RECORDS SUPPLIED:
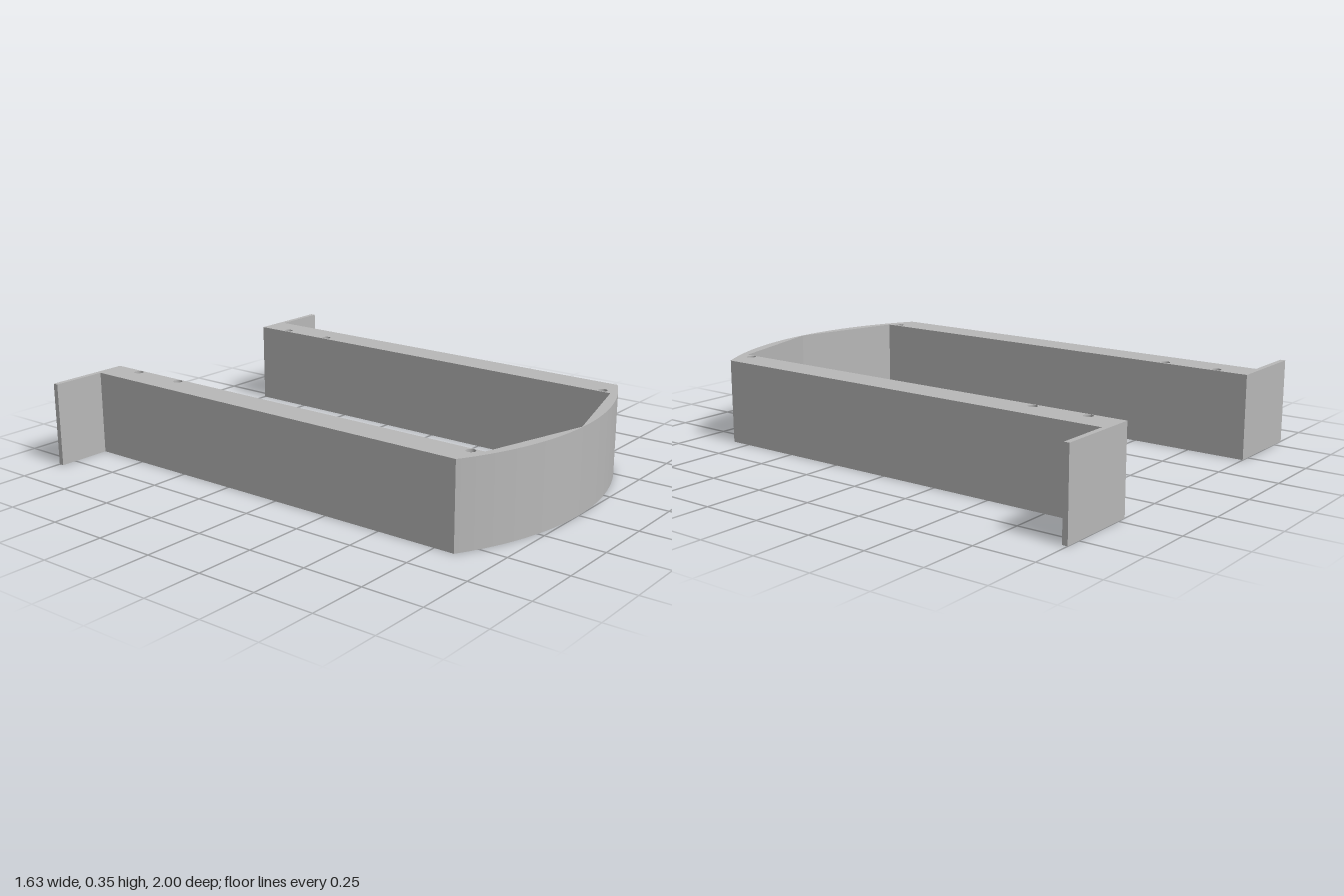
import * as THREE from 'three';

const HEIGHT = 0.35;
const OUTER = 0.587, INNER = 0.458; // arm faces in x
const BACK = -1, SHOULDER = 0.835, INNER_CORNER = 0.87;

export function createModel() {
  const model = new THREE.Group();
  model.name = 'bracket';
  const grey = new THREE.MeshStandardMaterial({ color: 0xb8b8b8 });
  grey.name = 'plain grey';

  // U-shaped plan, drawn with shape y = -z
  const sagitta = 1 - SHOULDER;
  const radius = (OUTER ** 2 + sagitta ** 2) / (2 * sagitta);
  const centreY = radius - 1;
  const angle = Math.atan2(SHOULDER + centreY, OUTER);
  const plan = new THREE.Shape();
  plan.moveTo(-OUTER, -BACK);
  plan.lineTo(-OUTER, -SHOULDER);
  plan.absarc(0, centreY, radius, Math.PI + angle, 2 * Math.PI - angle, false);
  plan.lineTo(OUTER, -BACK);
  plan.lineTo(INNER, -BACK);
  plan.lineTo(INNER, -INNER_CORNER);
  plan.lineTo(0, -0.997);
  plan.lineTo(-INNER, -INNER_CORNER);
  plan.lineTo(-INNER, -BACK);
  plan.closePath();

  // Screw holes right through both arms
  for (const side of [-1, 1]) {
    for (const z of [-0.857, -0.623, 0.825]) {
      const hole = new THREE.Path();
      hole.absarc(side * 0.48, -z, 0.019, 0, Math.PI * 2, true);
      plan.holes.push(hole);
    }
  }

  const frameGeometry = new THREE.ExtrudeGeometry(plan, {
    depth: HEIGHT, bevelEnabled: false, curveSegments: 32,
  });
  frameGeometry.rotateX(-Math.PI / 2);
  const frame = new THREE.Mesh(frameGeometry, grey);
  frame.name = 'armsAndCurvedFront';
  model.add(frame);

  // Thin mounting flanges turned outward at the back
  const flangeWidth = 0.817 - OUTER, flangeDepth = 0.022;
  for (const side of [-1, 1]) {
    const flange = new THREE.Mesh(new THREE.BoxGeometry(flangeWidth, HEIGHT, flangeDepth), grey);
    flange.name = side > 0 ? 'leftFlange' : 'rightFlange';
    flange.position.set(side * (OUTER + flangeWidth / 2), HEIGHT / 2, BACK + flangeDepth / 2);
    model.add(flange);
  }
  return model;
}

PROBLEM TO SOLVE: Scan the entries above for lines with "SHOULDER" in them, then report how many there are as a plain number.

ANSWER BOX: 4